**The problem:** The lines you return must be all those in the data that hold the string "True".

___ Excerpted records ___

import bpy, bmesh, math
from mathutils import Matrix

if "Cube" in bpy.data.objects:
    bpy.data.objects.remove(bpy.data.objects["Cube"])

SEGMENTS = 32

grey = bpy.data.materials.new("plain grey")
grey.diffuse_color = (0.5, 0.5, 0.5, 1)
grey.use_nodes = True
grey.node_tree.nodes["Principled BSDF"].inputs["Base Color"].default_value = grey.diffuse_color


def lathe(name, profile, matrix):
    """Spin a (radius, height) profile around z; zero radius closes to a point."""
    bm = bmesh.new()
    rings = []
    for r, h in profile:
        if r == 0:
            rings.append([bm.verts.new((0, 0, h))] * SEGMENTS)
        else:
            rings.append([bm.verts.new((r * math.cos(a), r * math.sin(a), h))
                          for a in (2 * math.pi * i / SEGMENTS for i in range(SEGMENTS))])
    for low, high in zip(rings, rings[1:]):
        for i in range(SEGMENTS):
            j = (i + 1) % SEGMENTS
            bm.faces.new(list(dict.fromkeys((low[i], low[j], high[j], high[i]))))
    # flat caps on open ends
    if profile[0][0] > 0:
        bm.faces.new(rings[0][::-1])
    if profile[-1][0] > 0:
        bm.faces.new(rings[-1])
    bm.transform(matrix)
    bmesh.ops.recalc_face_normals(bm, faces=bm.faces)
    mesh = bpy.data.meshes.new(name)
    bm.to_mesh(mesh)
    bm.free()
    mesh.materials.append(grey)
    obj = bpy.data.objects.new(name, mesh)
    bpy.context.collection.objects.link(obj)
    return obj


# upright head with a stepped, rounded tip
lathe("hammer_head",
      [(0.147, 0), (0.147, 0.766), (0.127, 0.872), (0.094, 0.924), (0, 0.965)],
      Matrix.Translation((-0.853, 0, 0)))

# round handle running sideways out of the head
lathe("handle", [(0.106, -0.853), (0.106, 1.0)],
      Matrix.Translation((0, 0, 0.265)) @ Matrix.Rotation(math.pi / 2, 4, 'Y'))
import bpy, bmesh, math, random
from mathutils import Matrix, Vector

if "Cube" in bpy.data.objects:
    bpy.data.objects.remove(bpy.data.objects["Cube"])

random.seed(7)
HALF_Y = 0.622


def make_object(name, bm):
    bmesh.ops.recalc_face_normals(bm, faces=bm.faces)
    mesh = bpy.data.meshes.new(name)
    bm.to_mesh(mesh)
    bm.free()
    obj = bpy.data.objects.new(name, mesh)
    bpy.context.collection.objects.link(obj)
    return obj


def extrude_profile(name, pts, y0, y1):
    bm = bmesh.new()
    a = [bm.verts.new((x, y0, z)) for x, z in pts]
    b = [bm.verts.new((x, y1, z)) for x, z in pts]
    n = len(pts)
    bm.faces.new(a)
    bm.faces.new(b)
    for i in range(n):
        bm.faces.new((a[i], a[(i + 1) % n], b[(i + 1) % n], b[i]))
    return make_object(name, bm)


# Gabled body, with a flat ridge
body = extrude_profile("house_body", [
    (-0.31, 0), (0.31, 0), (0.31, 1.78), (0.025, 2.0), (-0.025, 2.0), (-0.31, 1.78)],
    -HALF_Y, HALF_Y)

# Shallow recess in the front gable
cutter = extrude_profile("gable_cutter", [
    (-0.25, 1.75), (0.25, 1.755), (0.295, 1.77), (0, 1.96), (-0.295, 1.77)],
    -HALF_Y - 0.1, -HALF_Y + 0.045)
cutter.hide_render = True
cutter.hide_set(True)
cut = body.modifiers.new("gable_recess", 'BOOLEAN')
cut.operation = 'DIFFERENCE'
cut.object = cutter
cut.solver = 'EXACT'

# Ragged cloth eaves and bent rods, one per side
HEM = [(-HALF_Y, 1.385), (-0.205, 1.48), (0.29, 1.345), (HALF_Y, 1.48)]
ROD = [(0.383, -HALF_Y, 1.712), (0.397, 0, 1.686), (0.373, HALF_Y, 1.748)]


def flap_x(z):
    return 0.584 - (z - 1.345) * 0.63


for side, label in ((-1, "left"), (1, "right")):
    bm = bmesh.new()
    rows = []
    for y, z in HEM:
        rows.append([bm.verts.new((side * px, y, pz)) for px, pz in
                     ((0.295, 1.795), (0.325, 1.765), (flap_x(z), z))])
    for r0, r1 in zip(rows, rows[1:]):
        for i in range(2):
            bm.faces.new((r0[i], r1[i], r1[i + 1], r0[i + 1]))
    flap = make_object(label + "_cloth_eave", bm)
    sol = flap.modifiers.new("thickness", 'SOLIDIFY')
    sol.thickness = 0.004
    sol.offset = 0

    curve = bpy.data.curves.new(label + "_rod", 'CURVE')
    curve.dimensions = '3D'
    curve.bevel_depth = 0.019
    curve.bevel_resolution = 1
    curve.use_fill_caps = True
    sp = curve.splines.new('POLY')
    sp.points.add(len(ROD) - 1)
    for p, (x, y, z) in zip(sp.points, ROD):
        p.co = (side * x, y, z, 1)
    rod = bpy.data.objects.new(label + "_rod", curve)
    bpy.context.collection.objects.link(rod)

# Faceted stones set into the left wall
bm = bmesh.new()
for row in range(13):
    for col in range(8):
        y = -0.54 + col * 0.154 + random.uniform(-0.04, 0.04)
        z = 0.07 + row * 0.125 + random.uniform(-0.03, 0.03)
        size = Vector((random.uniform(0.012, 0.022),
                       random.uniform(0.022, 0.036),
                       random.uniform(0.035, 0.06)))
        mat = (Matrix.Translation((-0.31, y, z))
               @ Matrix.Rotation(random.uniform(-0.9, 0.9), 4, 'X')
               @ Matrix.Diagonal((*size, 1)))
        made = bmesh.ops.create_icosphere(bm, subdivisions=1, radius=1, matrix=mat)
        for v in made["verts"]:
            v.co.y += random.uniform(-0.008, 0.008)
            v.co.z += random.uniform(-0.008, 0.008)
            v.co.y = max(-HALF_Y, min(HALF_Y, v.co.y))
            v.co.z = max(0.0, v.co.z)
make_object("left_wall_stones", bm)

___

**Expected answer:**
grey.use_nodes = True
cutter.hide_render = True
cutter.hide_set(True)
    curve.use_fill_caps = True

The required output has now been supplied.